_What is being asked_.
All records are to be restated word for word, with pictures excluded.
═══ Supplied records
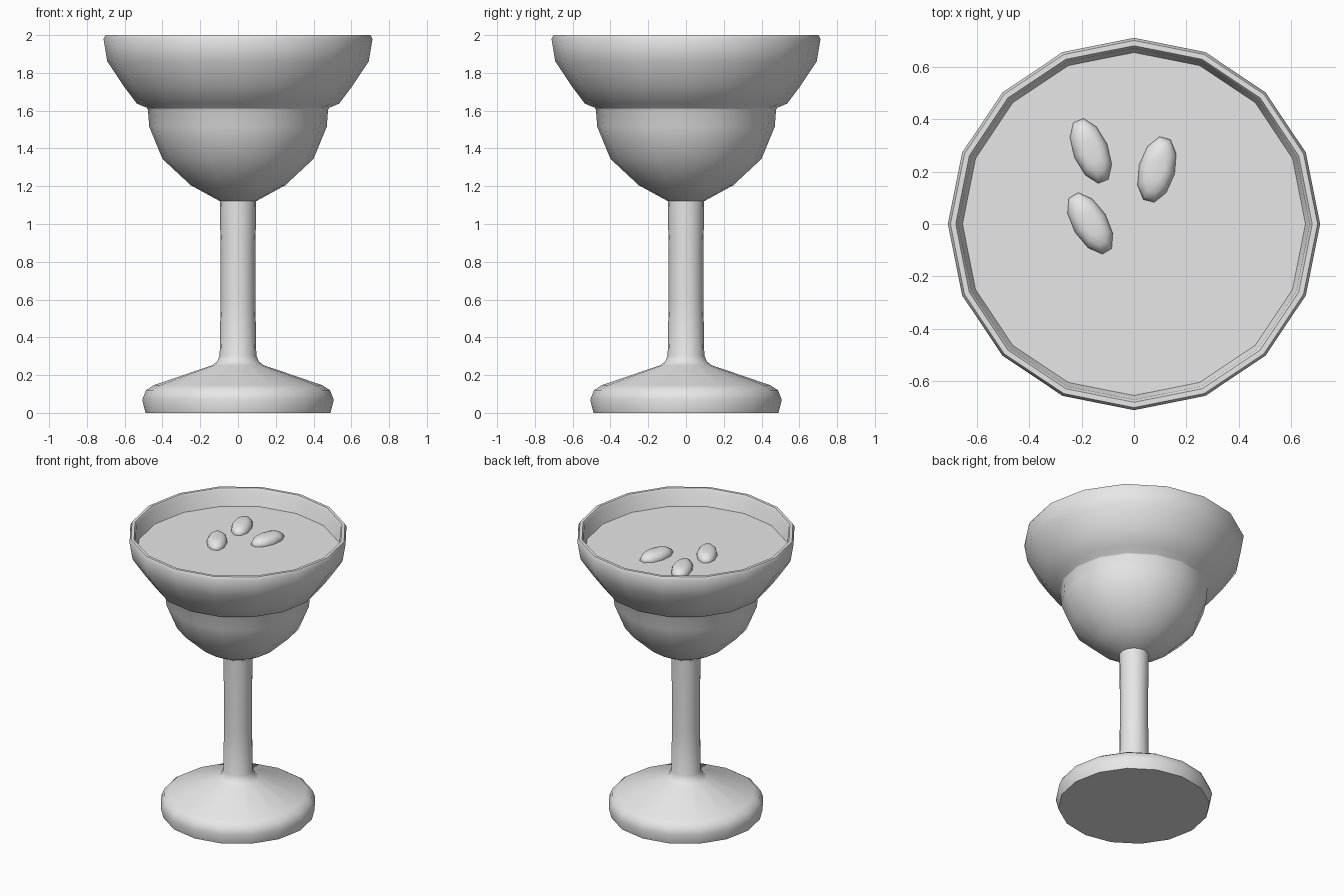
import bpy, bmesh, math
from mathutils import Vector

if "Cube" in bpy.data.objects:
    bpy.data.objects.remove(bpy.data.objects["Cube"])

grey = bpy.data.materials.new("light_grey")
grey.diffuse_color = (0.8, 0.8, 0.8, 1)
grey.use_nodes = True
grey.node_tree.nodes["Principled BSDF"].inputs["Base Color"].default_value = grey.diffuse_color
SIDES = 16
LIQUID_Z = 1.88


def finish(name, bm, angle):
    """Turn a bmesh into a named, smooth-shaded object."""
    bmesh.ops.recalc_face_normals(bm, faces=bm.faces[:])
    mesh = bpy.data.meshes.new(name)
    bm.to_mesh(mesh)
    bm.free()
    mesh.materials.append(grey)
    ob = bpy.data.objects.new(name, mesh)
    bpy.context.collection.objects.link(ob)
    bpy.ops.object.select_all(action='DESELECT')
    ob.select_set(True)
    bpy.context.view_layer.objects.active = ob
    bpy.ops.object.shade_smooth_by_angle(angle=math.radians(angle))
    return ob


def lathe(name, profile, angle=40):
    """Revolve (radius, height) points; both ends are capped."""
    bm = bmesh.new()
    rings = []
    for r, z in profile:
        rings.append([bm.verts.new((r * math.cos(math.tau * i / SIDES),
                                    r * math.sin(math.tau * i / SIDES), z))
                      for i in range(SIDES)])
    for a, b in zip(rings, rings[1:]):
        for i in range(SIDES):
            j = (i + 1) % SIDES
            bm.faces.new((a[i], a[j], b[j], b[i]))
    bm.faces.new(rings[0])
    bm.faces.new(rings[-1])
    return finish(name, bm, angle)


# Foot and stem in one turned piece
lathe("foot_and_stem", [
    (0.49, 0.0), (0.507, 0.07), (0.487, 0.12), (0.445, 0.147),
    (0.137, 0.252), (0.11, 0.272), (0.097, 0.305), (0.092, 0.6),
    (0.092, 0.85), (0.097, 1.15)], 50)

# Stepped bowl: lower cup, ledge, wide upper cup, rounded rim, inner wall
lathe("bowl", [
    (0.10, 1.123), (0.25, 1.205), (0.40, 1.345), (0.47, 1.515),
    (0.477, 1.605), (0.482, 1.615), (0.535, 1.637), (0.605, 1.73), (0.692, 1.86),
    (0.712, 1.98), (0.702, 2.0), (0.682, 2.0), (0.672, 1.985),
    (0.655, 1.87), (0.60, 1.78)], 50)

# Flat liquid surface inside the upper cup
lathe("liquid", [(0.64, LIQUID_Z - 0.03), (0.656, LIQUID_Z)], 30)


def bean(name, end_a, end_b, width):
    """Floating bean between two end points, with a shallow dent on top."""
    a, b = Vector(end_a), Vector(end_b)
    mid, axis = (a + b) / 2, (b - a)
    half = axis.length / 2
    turn = math.atan2(axis.y, axis.x)
    bm = bmesh.new()
    bmesh.ops.create_uvsphere(bm, u_segments=10, v_segments=8, radius=1)
    for v in bm.verts:
        x, y, z = v.co
        # fuller sides, flattened and dented crown
        dent = 0.22 * math.exp(-5 * (x * x + y * y)) if z > 0 else 0
        u, w = x * half, y * width / 2
        v.co = (mid.x + u * math.cos(turn) - w * math.sin(turn),
                mid.y + u * math.sin(turn) + w * math.cos(turn),
                LIQUID_Z + 0.003 + (z - dent) * 0.055)
    return finish(name, bm, 60)


bean("bean_back", (-0.215, 0.402), (-0.115, 0.157), 0.135)
bean("bean_right", (0.12, 0.335), (0.055, 0.082), 0.14)
bean("bean_front", (-0.235, 0.115), (-0.10, -0.11), 0.135)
══════
_Finished task_.
import bpy, bmesh, math
from mathutils import Vector

if "Cube" in bpy.data.objects:
    bpy.data.objects.remove(bpy.data.objects["Cube"])

grey = bpy.data.materials.new("light_grey")
grey.diffuse_color = (0.8, 0.8, 0.8, 1)
grey.use_nodes = True
grey.node_tree.nodes["Principled BSDF"].inputs["Base Color"].default_value = grey.diffuse_color
SIDES = 16
LIQUID_Z = 1.88


def finish(name, bm, angle):
    """Turn a bmesh into a named, smooth-shaded object."""
    bmesh.ops.recalc_face_normals(bm, faces=bm.faces[:])
    mesh = bpy.data.meshes.new(name)
    bm.to_mesh(mesh)
    bm.free()
    mesh.materials.append(grey)
    ob = bpy.data.objects.new(name, mesh)
    bpy.context.collection.objects.link(ob)
    bpy.ops.object.select_all(action='DESELECT')
    ob.select_set(True)
    bpy.context.view_layer.objects.active = ob
    bpy.ops.object.shade_smooth_by_angle(angle=math.radians(angle))
    return ob


def lathe(name, profile, angle=40):
    """Revolve (radius, height) points; both ends are capped."""
    bm = bmesh.new()
    rings = []
    for r, z in profile:
        rings.append([bm.verts.new((r * math.cos(math.tau * i / SIDES),
                                    r * math.sin(math.tau * i / SIDES), z))
                      for i in range(SIDES)])
    for a, b in zip(rings, rings[1:]):
        for i in range(SIDES):
            j = (i + 1) % SIDES
            bm.faces.new((a[i], a[j], b[j], b[i]))
    bm.faces.new(rings[0])
    bm.faces.new(rings[-1])
    return finish(name, bm, angle)


# Foot and stem in one turned piece
lathe("foot_and_stem", [
    (0.49, 0.0), (0.507, 0.07), (0.487, 0.12), (0.445, 0.147),
    (0.137, 0.252), (0.11, 0.272), (0.097, 0.305), (0.092, 0.6),
    (0.092, 0.85), (0.097, 1.15)], 50)

# Stepped bowl: lower cup, ledge, wide upper cup, rounded rim, inner wall
lathe("bowl", [
    (0.10, 1.123), (0.25, 1.205), (0.40, 1.345), (0.47, 1.515),
    (0.477, 1.605), (0.482, 1.615), (0.535, 1.637), (0.605, 1.73), (0.692, 1.86),
    (0.712, 1.98), (0.702, 2.0), (0.682, 2.0), (0.672, 1.985),
    (0.655, 1.87), (0.60, 1.78)], 50)

# Flat liquid surface inside the upper cup
lathe("liquid", [(0.64, LIQUID_Z - 0.03), (0.656, LIQUID_Z)], 30)


def bean(name, end_a, end_b, width):
    """Floating bean between two end points, with a shallow dent on top."""
    a, b = Vector(end_a), Vector(end_b)
    mid, axis = (a + b) / 2, (b - a)
    half = axis.length / 2
    turn = math.atan2(axis.y, axis.x)
    bm = bmesh.new()
    bmesh.ops.create_uvsphere(bm, u_segments=10, v_segments=8, radius=1)
    for v in bm.verts:
        x, y, z = v.co
        # fuller sides, flattened and dented crown
        dent = 0.22 * math.exp(-5 * (x * x + y * y)) if z > 0 else 0
        u, w = x * half, y * width / 2
        v.co = (mid.x + u * math.cos(turn) - w * math.sin(turn),
                mid.y + u * math.sin(turn) + w * math.cos(turn),
                LIQUID_Z + 0.003 + (z - dent) * 0.055)
    return finish(name, bm, 60)


bean("bean_back", (-0.215, 0.402), (-0.115, 0.157), 0.135)
bean("bean_right", (0.12, 0.335), (0.055, 0.082), 0.14)
bean("bean_front", (-0.235, 0.115), (-0.10, -0.11), 0.135)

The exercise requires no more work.